To do: Repeat the listing below in full and exactly. Pictures are to be omitted.

----

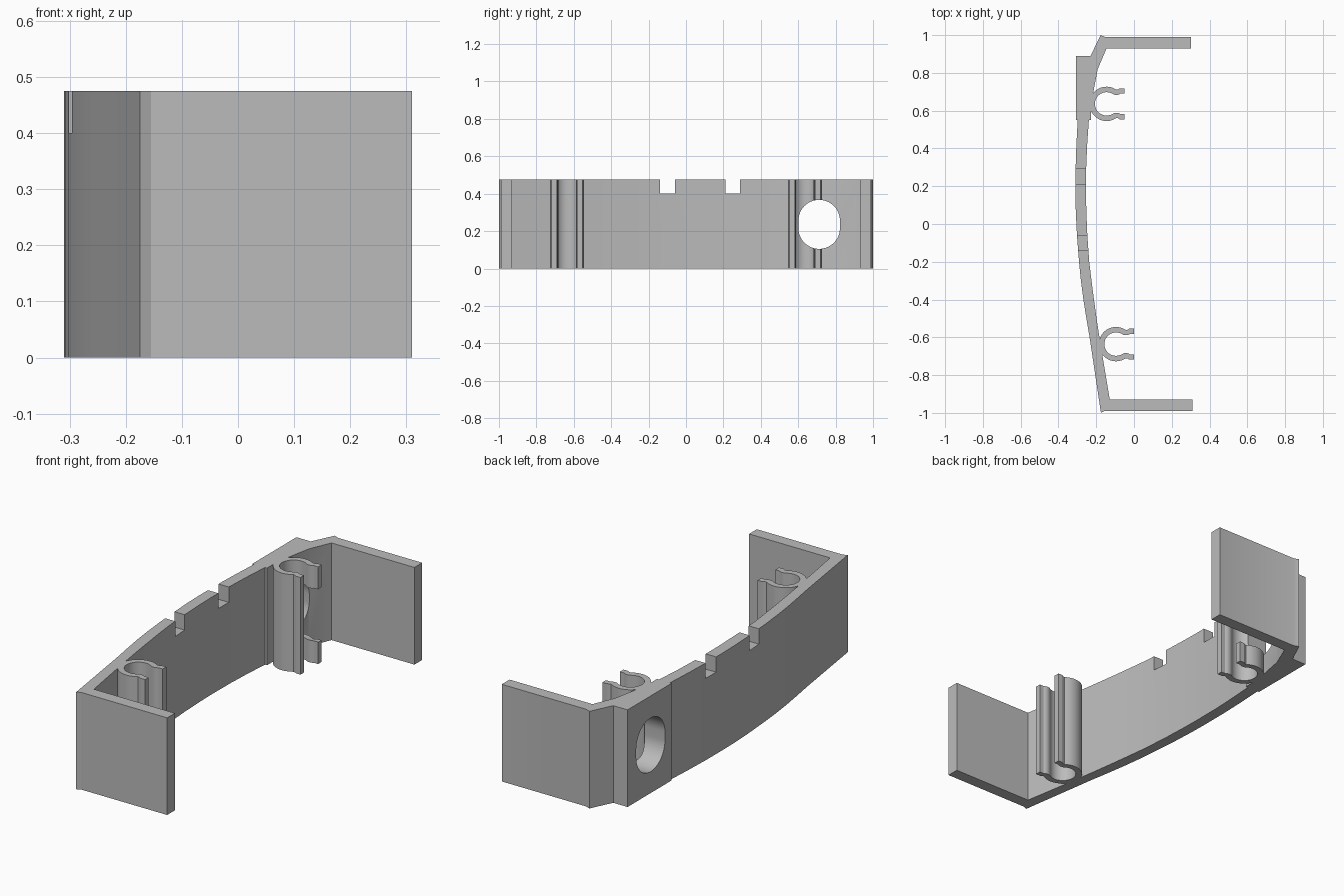
import bpy, bmesh, math

if "Cube" in bpy.data.objects:
    bpy.data.objects.remove(bpy.data.objects["Cube"])

HEIGHT = 0.475

grey = bpy.data.materials.new("plain grey")
grey.diffuse_color = (0.5, 0.5, 0.5, 1)
grey.use_nodes = True
grey.node_tree.nodes["Principled BSDF"].inputs["Base Color"].default_value = grey.diffuse_color


def extrude(name, outline, z0=0.0, z1=HEIGHT):
    """Upright prism from an outline in plan."""
    bm = bmesh.new()
    face = bm.faces.new([bm.verts.new((x, y, z0)) for x, y in outline])
    top = bmesh.ops.extrude_face_region(bm, geom=[face])["geom"]
    verts = [v for v in top if isinstance(v, bmesh.types.BMVert)]
    bmesh.ops.translate(bm, verts=verts, vec=(0, 0, z1 - z0))
    bmesh.ops.recalc_face_normals(bm, faces=bm.faces)
    mesh = bpy.data.meshes.new(name)
    bm.to_mesh(mesh)
    bm.free()
    ob = bpy.data.objects.new(name, mesh)
    bpy.context.collection.objects.link(ob)
    mesh.materials.append(grey)
    return ob


def activate(ob):
    bpy.ops.object.select_all(action="DESELECT")
    ob.select_set(True)
    bpy.context.view_layer.objects.active = ob


def cut(ob, cutter):
    activate(ob)
    mod = ob.modifiers.new("cut", "BOOLEAN")
    mod.operation = "DIFFERENCE"
    mod.solver = "EXACT"
    mod.object = cutter
    bpy.ops.object.modifier_apply(modifier=mod.name)


# Bowed wall with two arms and a thick mounting pad
outer = [(-0.175, -1.0), (-0.205, -0.8), (-0.235, -0.6), (-0.252, -0.5),
         (-0.268, -0.4), (-0.281, -0.3), (-0.291, -0.2), (-0.302, -0.06),
         (-0.308, 0.06), (-0.31, 0.15), (-0.309, 0.3), (-0.305, 0.42), (-0.298, 0.55)]
pad = [(-0.307, 0.55), (-0.307, 0.89), (-0.23, 0.89), (-0.177, 1.0), (-0.152, 0.99)]
far_arm = [(0.303, 0.99), (0.303, 0.93), (-0.145, 0.93)]
inner = [(-0.192, 0.82), (-0.217, 0.69), (-0.228, 0.6), (-0.228, 0.55),
         (-0.239, 0.55), (-0.248, 0.42), (-0.253, 0.3), (-0.254, 0.15),
         (-0.252, 0.06), (-0.247, -0.06), (-0.237, -0.2), (-0.225, -0.3),
         (-0.212, -0.4), (-0.198, -0.5), (-0.183, -0.6), (-0.15, -0.8), (-0.128, -0.93)]
near_arm = [(0.31, -0.93), (0.31, -0.99), (-0.155, -0.99)]
bracket = extrude("bracket_wall", outer + pad + far_arm + inner + near_arm)


# Spring clips: open ring with flared jaws
def clip(name, cx, cy):
    r_out, r_in = 0.091, 0.062
    angles = [math.radians(a) for a in range(60, 301, 10)]
    ring_out = [(r_out * math.cos(a), r_out * math.sin(a)) for a in angles]
    ring_in = [(r_in * math.cos(a), r_in * math.sin(a)) for a in angles]
    jaw_out = [(0.095, 0.082), (0.07, 0.082), (0.06, 0.076), (0.053, 0.075)]
    jaw_in = [(0.040, 0.0485), (0.052, 0.047), (0.064, 0.049), (0.073, 0.054), (0.095, 0.054)]

    def flip(pts):
        return [(x, -y) for x, y in reversed(pts)]

    pts = jaw_out + ring_out + flip(jaw_out) + flip(jaw_in) + ring_in[::-1] + jaw_in
    return extrude(name, [(cx + x, cy + y) for x, y in pts])


far_clip = clip("far_clip", -0.145, 0.636)
near_clip = clip("near_clip", -0.095, -0.636)

# Two notches in the top edge of the wall
cutters = []
for y in (-0.1, 0.25):
    box = [(-0.4, y - 0.04), (-0.1, y - 0.04), (-0.1, y + 0.04), (-0.4, y + 0.04)]
    notch = extrude("notch_cutter", box, 0.4, 0.6)
    cut(bracket, notch)
    cutters.append(notch)

# Rounded slot running through the pad and the far clip
R, MID = 0.111, 0.02
loop = []
for i in range(33):
    a = math.pi * i / 32
    loop.append((R * math.cos(a), MID + R * math.sin(a)))
loop += [(-y, -z) for y, z in loop]
slot = extrude("slot_cutter", loop, -0.45, 0.2)
for v in slot.data.vertices:
    a, b, depth = v.co
    v.co = (depth, 0.712 + a, 0.236 + b)
cut(bracket, slot)
cut(far_clip, slot)
cutters.append(slot)

for c in cutters:
    bpy.data.objects.remove(c)

# Smooth curves, sharp corners
for ob in (bracket, far_clip, near_clip):
    activate(ob)
    bpy.ops.object.shade_smooth_by_angle(angle=math.radians(25))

----

Problem solution:
import bpy, bmesh, math

if "Cube" in bpy.data.objects:
    bpy.data.objects.remove(bpy.data.objects["Cube"])

HEIGHT = 0.475

grey = bpy.data.materials.new("plain grey")
grey.diffuse_color = (0.5, 0.5, 0.5, 1)
grey.use_nodes = True
grey.node_tree.nodes["Principled BSDF"].inputs["Base Color"].default_value = grey.diffuse_color


def extrude(name, outline, z0=0.0, z1=HEIGHT):
    """Upright prism from an outline in plan."""
    bm = bmesh.new()
    face = bm.faces.new([bm.verts.new((x, y, z0)) for x, y in outline])
    top = bmesh.ops.extrude_face_region(bm, geom=[face])["geom"]
    verts = [v for v in top if isinstance(v, bmesh.types.BMVert)]
    bmesh.ops.translate(bm, verts=verts, vec=(0, 0, z1 - z0))
    bmesh.ops.recalc_face_normals(bm, faces=bm.faces)
    mesh = bpy.data.meshes.new(name)
    bm.to_mesh(mesh)
    bm.free()
    ob = bpy.data.objects.new(name, mesh)
    bpy.context.collection.objects.link(ob)
    mesh.materials.append(grey)
    return ob


def activate(ob):
    bpy.ops.object.select_all(action="DESELECT")
    ob.select_set(True)
    bpy.context.view_layer.objects.active = ob


def cut(ob, cutter):
    activate(ob)
    mod = ob.modifiers.new("cut", "BOOLEAN")
    mod.operation = "DIFFERENCE"
    mod.solver = "EXACT"
    mod.object = cutter
    bpy.ops.object.modifier_apply(modifier=mod.name)


# Bowed wall with two arms and a thick mounting pad
outer = [(-0.175, -1.0), (-0.205, -0.8), (-0.235, -0.6), (-0.252, -0.5),
         (-0.268, -0.4), (-0.281, -0.3), (-0.291, -0.2), (-0.302, -0.06),
         (-0.308, 0.06), (-0.31, 0.15), (-0.309, 0.3), (-0.305, 0.42), (-0.298, 0.55)]
pad = [(-0.307, 0.55), (-0.307, 0.89), (-0.23, 0.89), (-0.177, 1.0), (-0.152, 0.99)]
far_arm = [(0.303, 0.99), (0.303, 0.93), (-0.145, 0.93)]
inner = [(-0.192, 0.82), (-0.217, 0.69), (-0.228, 0.6), (-0.228, 0.55),
         (-0.239, 0.55), (-0.248, 0.42), (-0.253, 0.3), (-0.254, 0.15),
         (-0.252, 0.06), (-0.247, -0.06), (-0.237, -0.2), (-0.225, -0.3),
         (-0.212, -0.4), (-0.198, -0.5), (-0.183, -0.6), (-0.15, -0.8), (-0.128, -0.93)]
near_arm = [(0.31, -0.93), (0.31, -0.99), (-0.155, -0.99)]
bracket = extrude("bracket_wall", outer + pad + far_arm + inner + near_arm)


# Spring clips: open ring with flared jaws
def clip(name, cx, cy):
    r_out, r_in = 0.091, 0.062
    angles = [math.radians(a) for a in range(60, 301, 10)]
    ring_out = [(r_out * math.cos(a), r_out * math.sin(a)) for a in angles]
    ring_in = [(r_in * math.cos(a), r_in * math.sin(a)) for a in angles]
    jaw_out = [(0.095, 0.082), (0.07, 0.082), (0.06, 0.076), (0.053, 0.075)]
    jaw_in = [(0.040, 0.0485), (0.052, 0.047), (0.064, 0.049), (0.073, 0.054), (0.095, 0.054)]

    def flip(pts):
        return [(x, -y) for x, y in reversed(pts)]

    pts = jaw_out + ring_out + flip(jaw_out) + flip(jaw_in) + ring_in[::-1] + jaw_in
    return extrude(name, [(cx + x, cy + y) for x, y in pts])


far_clip = clip("far_clip", -0.145, 0.636)
near_clip = clip("near_clip", -0.095, -0.636)

# Two notches in the top edge of the wall
cutters = []
for y in (-0.1, 0.25):
    box = [(-0.4, y - 0.04), (-0.1, y - 0.04), (-0.1, y + 0.04), (-0.4, y + 0.04)]
    notch = extrude("notch_cutter", box, 0.4, 0.6)
    cut(bracket, notch)
    cutters.append(notch)

# Rounded slot running through the pad and the far clip
R, MID = 0.111, 0.02
loop = []
for i in range(33):
    a = math.pi * i / 32
    loop.append((R * math.cos(a), MID + R * math.sin(a)))
loop += [(-y, -z) for y, z in loop]
slot = extrude("slot_cutter", loop, -0.45, 0.2)
for v in slot.data.vertices:
    a, b, depth = v.co
    v.co = (depth, 0.712 + a, 0.236 + b)
cut(bracket, slot)
cut(far_clip, slot)
cutters.append(slot)

for c in cutters:
    bpy.data.objects.remove(c)

# Smooth curves, sharp corners
for ob in (bracket, far_clip, near_clip):
    activate(ob)
    bpy.ops.object.shade_smooth_by_angle(angle=math.radians(25))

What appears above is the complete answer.